Mangano’s success in reducing homelessness demonstrates the transformative power of faith-based initiatives. It also begs the question: Will Mangano and his innovative approach to homelessness find a place in the Obama White House? Mangano is unsure what will happen. Although his work has drawn praise from across the political spectrum, Mangano says there will always be “nostalgia for the old approaches.”
At one point during his Inaugural Address, President Obama, directing his remarks to “the cynics,” implied that bipartisanship will now be the order of the day, noting:
“The question we ask today is not whether our government is too big or too small, but whether it works — whether it helps families find jobs at a decent wage, care they can afford, a retirement that is dignified.

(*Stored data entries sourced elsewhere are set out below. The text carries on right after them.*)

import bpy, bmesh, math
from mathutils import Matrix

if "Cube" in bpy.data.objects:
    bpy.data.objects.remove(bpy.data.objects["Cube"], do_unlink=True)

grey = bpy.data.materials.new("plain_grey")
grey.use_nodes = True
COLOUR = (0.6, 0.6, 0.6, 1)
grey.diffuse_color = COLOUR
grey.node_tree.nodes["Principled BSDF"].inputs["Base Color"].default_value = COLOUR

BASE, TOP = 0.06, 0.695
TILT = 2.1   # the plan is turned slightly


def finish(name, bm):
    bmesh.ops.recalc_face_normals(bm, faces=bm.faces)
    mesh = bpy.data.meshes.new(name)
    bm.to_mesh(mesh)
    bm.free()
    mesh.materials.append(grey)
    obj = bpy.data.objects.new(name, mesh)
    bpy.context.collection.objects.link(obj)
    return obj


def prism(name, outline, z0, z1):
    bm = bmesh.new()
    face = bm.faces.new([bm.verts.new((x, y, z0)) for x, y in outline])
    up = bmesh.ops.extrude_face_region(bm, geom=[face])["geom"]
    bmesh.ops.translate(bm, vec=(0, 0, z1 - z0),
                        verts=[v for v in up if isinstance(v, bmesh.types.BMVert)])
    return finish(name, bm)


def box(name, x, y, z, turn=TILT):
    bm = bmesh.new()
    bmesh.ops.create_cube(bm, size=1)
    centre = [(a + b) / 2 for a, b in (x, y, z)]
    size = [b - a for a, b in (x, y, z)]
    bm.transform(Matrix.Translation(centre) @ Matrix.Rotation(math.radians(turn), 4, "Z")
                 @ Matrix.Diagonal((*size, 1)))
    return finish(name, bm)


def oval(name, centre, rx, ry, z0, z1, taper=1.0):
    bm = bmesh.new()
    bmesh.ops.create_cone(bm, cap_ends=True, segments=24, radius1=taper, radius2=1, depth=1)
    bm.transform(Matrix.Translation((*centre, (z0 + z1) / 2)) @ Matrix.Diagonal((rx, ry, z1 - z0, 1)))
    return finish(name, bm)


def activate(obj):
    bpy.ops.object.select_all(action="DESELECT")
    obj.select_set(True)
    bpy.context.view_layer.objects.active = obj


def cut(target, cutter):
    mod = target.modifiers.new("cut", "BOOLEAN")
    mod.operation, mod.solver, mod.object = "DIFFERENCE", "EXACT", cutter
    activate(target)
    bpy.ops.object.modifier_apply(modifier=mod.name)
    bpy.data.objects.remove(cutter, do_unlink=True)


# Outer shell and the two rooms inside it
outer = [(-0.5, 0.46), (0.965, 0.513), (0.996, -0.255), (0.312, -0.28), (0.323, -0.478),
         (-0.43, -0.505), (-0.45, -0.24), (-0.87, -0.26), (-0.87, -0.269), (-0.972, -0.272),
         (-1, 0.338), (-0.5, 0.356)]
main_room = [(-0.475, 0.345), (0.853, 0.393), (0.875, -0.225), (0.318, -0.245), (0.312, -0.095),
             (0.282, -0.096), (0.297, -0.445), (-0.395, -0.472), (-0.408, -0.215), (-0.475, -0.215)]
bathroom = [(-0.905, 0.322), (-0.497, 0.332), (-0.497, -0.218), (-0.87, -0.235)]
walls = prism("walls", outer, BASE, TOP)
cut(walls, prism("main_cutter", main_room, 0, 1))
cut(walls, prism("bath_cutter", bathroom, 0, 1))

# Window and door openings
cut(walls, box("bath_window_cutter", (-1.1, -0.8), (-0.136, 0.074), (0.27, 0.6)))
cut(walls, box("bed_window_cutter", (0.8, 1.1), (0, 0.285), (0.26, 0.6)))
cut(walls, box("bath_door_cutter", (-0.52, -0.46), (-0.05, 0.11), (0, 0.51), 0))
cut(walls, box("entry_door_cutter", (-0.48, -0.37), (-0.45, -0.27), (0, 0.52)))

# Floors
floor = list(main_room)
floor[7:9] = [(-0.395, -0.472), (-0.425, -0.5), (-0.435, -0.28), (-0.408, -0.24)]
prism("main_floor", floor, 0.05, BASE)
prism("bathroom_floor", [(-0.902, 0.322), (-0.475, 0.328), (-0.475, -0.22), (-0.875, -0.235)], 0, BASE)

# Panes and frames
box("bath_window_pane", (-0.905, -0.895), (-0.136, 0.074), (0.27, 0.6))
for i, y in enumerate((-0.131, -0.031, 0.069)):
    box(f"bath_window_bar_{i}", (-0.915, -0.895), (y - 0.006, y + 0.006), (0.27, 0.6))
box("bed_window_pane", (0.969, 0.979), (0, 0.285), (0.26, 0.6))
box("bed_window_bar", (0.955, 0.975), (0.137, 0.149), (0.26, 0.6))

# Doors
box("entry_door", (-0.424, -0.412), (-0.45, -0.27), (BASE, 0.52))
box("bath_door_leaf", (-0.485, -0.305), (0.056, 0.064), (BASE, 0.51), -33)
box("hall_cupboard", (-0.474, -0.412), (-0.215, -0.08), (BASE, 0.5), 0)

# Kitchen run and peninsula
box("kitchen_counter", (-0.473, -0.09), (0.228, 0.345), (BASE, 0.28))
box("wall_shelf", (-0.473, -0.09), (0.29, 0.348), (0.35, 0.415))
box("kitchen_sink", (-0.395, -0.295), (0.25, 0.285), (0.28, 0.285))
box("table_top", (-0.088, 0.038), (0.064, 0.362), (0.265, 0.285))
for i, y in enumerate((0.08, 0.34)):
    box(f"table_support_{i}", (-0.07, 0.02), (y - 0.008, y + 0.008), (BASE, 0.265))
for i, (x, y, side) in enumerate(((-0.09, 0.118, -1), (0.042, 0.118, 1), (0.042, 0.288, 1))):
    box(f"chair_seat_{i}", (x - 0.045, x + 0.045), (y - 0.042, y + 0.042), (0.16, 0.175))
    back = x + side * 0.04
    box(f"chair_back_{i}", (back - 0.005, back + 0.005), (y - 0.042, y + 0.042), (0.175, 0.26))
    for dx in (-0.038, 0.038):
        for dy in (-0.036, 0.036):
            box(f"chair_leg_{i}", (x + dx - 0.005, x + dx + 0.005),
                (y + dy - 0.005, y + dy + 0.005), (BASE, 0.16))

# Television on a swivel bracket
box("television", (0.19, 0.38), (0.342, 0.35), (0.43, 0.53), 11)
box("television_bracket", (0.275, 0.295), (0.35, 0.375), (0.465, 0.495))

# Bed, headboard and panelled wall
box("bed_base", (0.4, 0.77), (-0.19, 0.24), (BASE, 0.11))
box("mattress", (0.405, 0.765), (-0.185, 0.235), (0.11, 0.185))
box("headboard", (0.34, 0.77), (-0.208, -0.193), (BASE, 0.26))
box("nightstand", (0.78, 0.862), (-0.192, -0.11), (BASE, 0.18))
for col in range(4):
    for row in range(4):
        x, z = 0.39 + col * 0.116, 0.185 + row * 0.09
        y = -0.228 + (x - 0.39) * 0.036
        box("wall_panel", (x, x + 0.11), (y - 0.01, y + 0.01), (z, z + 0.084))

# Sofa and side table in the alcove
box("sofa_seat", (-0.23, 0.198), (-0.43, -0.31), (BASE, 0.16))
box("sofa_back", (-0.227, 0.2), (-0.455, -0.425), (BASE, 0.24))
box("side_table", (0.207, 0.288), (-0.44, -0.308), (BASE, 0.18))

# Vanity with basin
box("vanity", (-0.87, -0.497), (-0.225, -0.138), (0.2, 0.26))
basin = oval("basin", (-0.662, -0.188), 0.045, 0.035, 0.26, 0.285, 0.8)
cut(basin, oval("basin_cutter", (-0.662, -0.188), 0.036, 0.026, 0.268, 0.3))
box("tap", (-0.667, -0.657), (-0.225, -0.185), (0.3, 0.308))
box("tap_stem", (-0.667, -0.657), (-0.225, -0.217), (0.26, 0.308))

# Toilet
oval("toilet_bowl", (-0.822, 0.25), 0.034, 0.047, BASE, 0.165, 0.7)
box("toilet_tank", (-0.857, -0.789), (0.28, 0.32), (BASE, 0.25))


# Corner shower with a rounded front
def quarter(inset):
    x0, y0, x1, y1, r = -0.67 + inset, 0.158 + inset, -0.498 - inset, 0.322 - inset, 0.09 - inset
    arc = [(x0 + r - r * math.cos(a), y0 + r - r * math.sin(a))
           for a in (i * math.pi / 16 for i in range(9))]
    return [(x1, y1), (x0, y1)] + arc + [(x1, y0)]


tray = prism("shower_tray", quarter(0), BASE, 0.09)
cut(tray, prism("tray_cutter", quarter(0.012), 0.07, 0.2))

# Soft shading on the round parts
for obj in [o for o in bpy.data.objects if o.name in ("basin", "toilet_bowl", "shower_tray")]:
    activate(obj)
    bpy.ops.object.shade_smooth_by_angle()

Where the answer is yes, we intend to move forward.”
At a time when job losses and record foreclosures threaten to slow progress in ending homelessness, preserving the Bush administration’s results-oriented, housing-first strategy to combat homelessness is a way Obama can prove the cynics wrong.
A man of faith in a godless age is hitting Americans where it hurts.
Mr. and Mrs. American Spectator Reader, let P.J. O’Rourke talk sense to your kids.
In Britain, defending your property can get you life.
It won’t take long for conservatives to scratch this presidential wannabe off their 2008 scorecard.
Was the President done in by the economy, or by the politics of the economy?